_EXERCISE_:
Your answer must hold only the lines below from the line containing "m = bpy.data.materials.new(name)" through the line containing "r * math.sin(2", each reproduced exactly.

_RECORDS FOR THIS EXERCISE_:
———

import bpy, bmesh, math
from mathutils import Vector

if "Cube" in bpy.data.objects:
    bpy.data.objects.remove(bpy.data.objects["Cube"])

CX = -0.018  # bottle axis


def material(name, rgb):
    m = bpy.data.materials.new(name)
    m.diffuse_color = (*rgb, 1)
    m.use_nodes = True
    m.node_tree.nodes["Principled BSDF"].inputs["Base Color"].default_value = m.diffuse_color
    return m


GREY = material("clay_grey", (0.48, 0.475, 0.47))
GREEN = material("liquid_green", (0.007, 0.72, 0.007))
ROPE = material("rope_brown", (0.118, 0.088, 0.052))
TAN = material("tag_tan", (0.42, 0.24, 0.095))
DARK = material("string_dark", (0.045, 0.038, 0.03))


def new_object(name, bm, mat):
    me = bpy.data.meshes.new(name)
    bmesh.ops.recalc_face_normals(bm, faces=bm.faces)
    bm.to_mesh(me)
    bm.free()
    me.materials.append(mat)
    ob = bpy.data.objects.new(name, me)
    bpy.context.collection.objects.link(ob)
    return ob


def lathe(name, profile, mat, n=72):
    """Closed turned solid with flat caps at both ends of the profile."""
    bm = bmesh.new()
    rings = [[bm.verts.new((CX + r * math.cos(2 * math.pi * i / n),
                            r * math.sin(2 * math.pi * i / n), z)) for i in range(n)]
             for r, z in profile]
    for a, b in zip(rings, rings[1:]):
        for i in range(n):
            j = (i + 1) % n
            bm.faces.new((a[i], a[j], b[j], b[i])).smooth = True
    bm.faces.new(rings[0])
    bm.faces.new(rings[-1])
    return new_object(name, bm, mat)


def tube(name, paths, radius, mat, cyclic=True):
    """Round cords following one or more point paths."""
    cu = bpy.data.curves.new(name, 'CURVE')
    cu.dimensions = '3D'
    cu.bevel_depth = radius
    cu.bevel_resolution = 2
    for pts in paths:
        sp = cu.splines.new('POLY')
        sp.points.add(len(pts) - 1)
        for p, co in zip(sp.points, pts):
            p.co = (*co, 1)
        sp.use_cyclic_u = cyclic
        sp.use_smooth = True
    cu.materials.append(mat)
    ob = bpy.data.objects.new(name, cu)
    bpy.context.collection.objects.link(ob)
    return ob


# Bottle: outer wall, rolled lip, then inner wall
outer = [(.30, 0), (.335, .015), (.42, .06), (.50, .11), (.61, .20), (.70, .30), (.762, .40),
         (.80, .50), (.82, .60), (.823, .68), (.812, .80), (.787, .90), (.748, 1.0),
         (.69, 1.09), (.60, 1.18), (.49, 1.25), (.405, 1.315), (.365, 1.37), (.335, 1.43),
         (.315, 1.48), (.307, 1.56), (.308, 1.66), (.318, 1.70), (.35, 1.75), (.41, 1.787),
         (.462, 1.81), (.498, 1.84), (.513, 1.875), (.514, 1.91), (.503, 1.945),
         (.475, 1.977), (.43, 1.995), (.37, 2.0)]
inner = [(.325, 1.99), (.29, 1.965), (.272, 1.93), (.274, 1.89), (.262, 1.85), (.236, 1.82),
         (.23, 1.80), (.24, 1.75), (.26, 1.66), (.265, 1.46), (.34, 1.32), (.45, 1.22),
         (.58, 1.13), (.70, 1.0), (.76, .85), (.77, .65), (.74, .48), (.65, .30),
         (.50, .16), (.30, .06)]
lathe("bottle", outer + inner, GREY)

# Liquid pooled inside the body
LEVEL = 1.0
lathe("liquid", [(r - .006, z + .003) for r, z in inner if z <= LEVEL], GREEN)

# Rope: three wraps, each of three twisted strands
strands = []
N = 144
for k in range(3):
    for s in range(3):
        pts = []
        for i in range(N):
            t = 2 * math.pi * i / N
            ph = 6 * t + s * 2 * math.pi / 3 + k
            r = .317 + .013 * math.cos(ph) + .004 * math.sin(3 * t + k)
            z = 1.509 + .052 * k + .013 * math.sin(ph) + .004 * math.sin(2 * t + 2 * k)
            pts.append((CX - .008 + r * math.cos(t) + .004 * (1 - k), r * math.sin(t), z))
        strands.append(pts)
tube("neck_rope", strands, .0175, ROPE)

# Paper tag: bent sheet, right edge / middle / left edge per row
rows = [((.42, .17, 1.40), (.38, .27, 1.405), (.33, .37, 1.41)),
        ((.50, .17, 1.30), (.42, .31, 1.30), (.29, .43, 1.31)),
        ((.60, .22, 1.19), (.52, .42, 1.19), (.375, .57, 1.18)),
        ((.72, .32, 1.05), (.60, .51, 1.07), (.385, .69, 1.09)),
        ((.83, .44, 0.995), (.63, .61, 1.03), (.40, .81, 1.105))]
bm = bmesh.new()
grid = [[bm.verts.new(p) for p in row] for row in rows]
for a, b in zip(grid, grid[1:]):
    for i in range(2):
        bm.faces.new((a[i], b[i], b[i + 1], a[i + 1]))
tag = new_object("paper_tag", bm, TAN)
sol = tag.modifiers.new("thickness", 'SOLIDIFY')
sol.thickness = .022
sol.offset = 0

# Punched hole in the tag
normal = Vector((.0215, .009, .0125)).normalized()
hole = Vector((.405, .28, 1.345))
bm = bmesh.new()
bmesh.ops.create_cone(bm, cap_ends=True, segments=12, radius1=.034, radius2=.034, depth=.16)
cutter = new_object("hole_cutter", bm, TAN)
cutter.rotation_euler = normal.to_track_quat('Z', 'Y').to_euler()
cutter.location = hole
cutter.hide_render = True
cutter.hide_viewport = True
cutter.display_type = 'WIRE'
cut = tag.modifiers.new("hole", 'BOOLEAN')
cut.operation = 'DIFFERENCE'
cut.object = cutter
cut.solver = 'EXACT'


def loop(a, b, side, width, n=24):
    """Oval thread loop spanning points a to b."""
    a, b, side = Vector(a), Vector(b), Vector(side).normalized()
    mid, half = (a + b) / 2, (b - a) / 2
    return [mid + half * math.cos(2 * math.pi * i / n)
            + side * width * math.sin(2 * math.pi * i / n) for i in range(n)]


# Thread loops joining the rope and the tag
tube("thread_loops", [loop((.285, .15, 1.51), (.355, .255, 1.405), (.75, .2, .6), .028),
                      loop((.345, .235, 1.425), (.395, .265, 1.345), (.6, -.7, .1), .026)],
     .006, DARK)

———

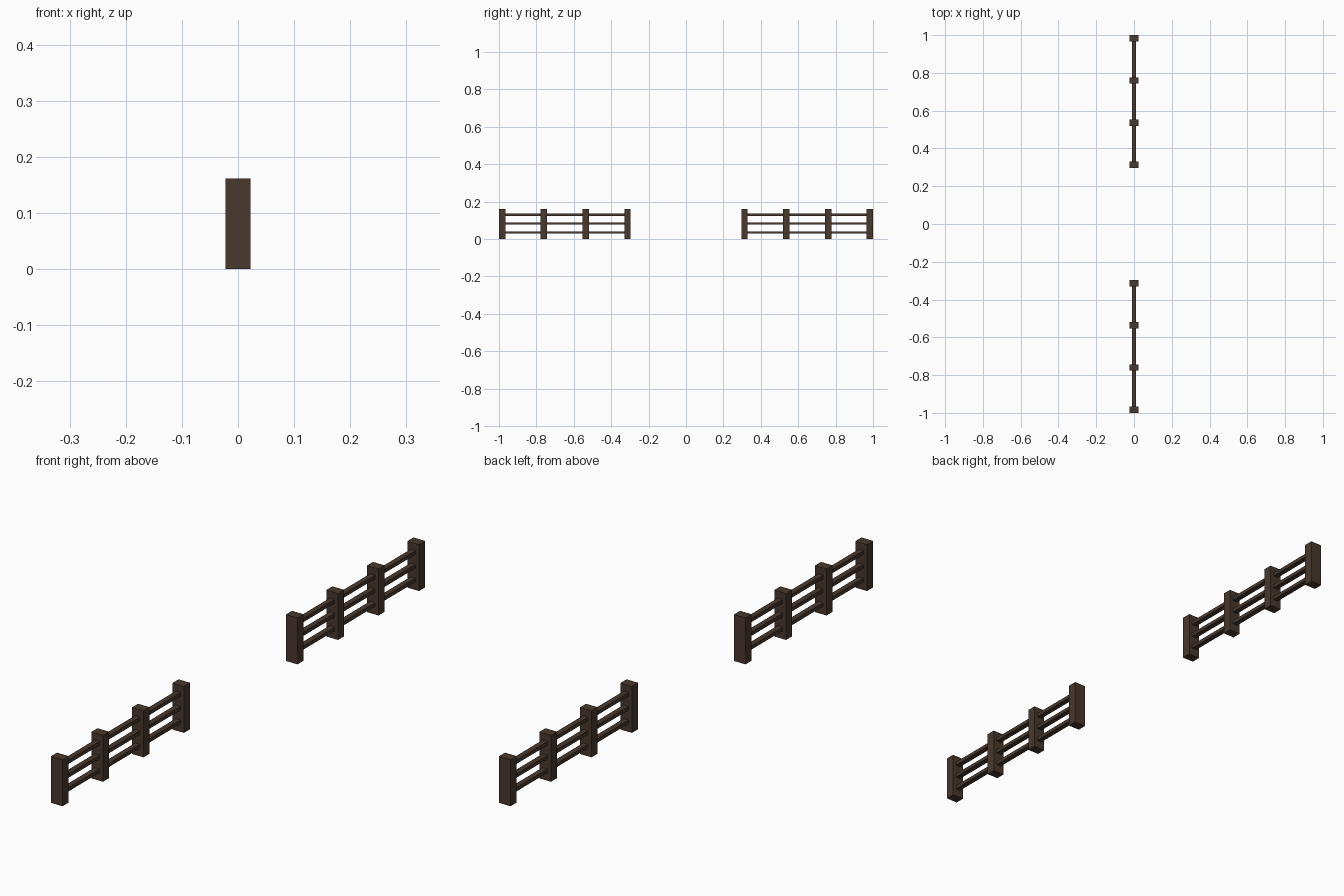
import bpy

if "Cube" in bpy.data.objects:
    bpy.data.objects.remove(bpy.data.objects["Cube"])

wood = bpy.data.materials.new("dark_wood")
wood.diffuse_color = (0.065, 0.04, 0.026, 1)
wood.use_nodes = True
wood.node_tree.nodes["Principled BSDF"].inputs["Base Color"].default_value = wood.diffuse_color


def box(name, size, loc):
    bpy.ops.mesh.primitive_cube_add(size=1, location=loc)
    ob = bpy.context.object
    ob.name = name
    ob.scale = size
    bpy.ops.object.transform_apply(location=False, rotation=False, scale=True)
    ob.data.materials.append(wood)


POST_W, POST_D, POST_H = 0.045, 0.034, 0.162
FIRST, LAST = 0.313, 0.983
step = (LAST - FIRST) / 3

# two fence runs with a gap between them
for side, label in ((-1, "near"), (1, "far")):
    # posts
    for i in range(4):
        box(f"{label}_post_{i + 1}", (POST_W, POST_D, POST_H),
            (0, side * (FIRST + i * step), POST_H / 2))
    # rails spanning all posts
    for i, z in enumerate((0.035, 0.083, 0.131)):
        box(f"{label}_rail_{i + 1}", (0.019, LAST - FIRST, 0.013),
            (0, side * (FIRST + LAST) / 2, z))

———

_RESPONSE TO THIS TASK_:
    m = bpy.data.materials.new(name)
    m.diffuse_color = (*rgb, 1)
    m.use_nodes = True
    m.node_tree.nodes["Principled BSDF"].inputs["Base Color"].default_value = m.diffuse_color
    return m


GREY = material("clay_grey", (0.48, 0.475, 0.47))
GREEN = material("liquid_green", (0.007, 0.72, 0.007))
ROPE = material("rope_brown", (0.118, 0.088, 0.052))
TAN = material("tag_tan", (0.42, 0.24, 0.095))
DARK = material("string_dark", (0.045, 0.038, 0.03))


def new_object(name, bm, mat):
    me = bpy.data.meshes.new(name)
    bmesh.ops.recalc_face_normals(bm, faces=bm.faces)
    bm.to_mesh(me)
    bm.free()
    me.materials.append(mat)
    ob = bpy.data.objects.new(name, me)
    bpy.context.collection.objects.link(ob)
    return ob


def lathe(name, profile, mat, n=72):
    """Closed turned solid with flat caps at both ends of the profile."""
    bm = bmesh.new()
    rings = [[bm.verts.new((CX + r * math.cos(2 * math.pi * i / n),
                            r * math.sin(2 * math.pi * i / n), z)) for i in range(n)]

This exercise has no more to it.